KAIST (President Kwang Hyung Lee) announced on the 20th that a research team led by Professor Daesoo Kim of the Department of Brain and Cognitive Sciences and Dr. Jeongjin Kim 's team from the Korea Institute of Science and Technology (KIST) have identified the principle of awakening animals by responding to sounds even while sleeping.
Sleep is a very important physiological process that organizes brain activity and maintains health. During sleep, the function of sensory nerves is blocked, so the ability to detect danger in the proximity is reduced. However, many animals detect approaching predators and respond even while sleeping. Scientists thought that animals ready for danger by alternating between deep sleep and light sleep.
A research team led by Professor Daesoo Kim at KAIST discovered that animals have neural circuits that respond to sounds even during deep sleep. While awake, the medial geniculate thalamus responds to sounds, but during deep sleep, or Non-REM sleep, the Mediodorsal thalamus responds to sounds to wake up the brain.
As a result of the study, when the rats fell into deep sleep, the nerves of the medial geniculate thalamus were also sleeping, but the nerves of mediodorsal thalamus were awake and responded immediately to sounds. In addition, it was observed that when mediodorsal thalamus was inhibited, the rats could not wake up even when a sound was heard, and when the mediodorsal thalamus was stimulated, the rats woke up within a few seconds without sound.
This is the first study to show that sleep and wakefulness can transmit auditory signals through different neural circuits, and was reported in the international journal, Current Biology on February 7, and was highlighted by Nature. (https://www.nature.com/articles/d41586-023-00354-0)
Professor Daesoo Kim explained, “The findings of this study can used in developing digital healthcare technologies to be used to improve understanding of disorders of senses and wakefulness seen in various brain diseases and to control the senses in the future.”

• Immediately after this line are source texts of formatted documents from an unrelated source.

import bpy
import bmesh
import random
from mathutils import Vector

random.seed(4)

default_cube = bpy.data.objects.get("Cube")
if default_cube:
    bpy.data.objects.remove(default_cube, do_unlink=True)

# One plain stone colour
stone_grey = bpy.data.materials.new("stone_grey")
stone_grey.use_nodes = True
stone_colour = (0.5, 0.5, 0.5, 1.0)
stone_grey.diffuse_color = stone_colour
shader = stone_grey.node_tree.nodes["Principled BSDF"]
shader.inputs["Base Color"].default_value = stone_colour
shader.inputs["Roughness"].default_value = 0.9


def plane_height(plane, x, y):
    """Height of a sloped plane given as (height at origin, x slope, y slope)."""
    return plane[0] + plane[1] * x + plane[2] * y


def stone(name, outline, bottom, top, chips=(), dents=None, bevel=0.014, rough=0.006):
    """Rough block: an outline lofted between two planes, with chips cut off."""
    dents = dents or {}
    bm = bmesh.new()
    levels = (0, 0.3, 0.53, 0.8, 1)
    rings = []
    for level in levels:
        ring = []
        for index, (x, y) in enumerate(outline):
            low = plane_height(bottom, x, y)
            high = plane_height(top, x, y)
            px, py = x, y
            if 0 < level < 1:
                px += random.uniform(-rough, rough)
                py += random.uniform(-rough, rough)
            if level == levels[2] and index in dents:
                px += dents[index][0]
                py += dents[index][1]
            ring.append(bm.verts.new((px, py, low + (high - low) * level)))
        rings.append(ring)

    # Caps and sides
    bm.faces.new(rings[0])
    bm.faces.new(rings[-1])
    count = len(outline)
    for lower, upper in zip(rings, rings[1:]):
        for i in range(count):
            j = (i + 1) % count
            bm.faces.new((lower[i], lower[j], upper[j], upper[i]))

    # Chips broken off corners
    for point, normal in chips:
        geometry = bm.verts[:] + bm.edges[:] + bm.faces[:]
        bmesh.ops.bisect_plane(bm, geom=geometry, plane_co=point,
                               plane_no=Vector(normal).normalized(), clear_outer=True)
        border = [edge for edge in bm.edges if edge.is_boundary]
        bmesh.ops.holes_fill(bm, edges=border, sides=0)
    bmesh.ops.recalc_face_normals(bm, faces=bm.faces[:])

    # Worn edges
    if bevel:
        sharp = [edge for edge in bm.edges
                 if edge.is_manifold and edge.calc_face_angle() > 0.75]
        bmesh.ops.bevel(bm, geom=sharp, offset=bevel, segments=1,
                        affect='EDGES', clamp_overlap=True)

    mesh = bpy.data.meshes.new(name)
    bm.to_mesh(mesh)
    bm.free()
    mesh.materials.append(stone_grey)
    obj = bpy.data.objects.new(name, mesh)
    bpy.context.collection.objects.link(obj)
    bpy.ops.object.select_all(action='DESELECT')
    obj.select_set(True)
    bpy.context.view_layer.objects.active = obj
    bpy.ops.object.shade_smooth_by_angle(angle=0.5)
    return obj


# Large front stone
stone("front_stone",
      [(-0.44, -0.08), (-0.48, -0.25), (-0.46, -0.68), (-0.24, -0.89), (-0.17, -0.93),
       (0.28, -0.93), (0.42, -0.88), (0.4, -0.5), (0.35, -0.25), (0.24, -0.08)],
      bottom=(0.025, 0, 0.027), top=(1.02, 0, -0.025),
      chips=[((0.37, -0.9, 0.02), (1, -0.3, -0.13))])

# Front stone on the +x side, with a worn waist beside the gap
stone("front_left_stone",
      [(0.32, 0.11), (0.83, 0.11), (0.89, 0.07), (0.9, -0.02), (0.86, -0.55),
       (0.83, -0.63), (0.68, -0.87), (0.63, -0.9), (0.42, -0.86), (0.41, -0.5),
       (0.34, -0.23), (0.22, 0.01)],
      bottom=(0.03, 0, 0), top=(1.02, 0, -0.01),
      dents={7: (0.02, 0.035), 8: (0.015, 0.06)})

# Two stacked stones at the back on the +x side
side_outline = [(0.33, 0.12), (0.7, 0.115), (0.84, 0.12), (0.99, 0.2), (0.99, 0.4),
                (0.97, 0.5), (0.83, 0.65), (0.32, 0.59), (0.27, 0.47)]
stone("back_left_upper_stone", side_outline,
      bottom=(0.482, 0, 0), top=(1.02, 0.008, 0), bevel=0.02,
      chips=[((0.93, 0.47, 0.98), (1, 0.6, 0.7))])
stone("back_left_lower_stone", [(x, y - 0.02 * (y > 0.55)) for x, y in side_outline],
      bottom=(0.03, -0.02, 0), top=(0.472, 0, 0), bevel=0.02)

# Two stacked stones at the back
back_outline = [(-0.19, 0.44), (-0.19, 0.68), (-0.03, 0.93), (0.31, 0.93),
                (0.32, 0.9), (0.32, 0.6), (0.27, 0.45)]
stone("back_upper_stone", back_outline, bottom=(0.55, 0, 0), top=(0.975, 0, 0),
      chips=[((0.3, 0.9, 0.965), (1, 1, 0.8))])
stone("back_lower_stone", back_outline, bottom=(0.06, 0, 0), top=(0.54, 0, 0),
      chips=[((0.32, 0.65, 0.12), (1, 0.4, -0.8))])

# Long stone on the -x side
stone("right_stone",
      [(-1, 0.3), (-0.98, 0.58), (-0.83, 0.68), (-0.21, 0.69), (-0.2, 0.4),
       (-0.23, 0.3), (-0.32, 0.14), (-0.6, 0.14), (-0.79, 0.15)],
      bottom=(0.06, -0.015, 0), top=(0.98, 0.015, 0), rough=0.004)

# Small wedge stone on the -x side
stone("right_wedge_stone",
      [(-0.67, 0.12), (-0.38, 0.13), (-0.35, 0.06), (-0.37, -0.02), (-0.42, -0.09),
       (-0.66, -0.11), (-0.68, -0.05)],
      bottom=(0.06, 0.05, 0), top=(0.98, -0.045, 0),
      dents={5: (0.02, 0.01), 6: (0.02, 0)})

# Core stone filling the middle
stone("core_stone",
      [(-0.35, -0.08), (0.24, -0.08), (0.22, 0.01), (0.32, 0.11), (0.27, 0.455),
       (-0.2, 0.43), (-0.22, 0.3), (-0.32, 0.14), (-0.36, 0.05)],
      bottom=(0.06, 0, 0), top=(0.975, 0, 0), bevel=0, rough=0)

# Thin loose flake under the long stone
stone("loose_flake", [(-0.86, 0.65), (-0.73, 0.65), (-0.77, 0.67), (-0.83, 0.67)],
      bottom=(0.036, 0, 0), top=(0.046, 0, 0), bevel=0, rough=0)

This research was carried out with the support from the National Research Foundation of Korea's Mid-Career Research Foundation Program.
Figure 1. Traditionally, sound signals were thought to be propagated from the auditory nerve to the auditory thalamus. However, while in slow-wave sleep, the auditory nerve sends sound signals to the mediodorsal thalamic neurons via the brainstem nerve to induce arousal in the brain.
Figure 2. GRIK4 dorsomedial nerve in response to sound stimulation. The awakening effect is induced as the activity of the GRIK4 dorsal medial nerve increases based on the time when sound stimulation is given.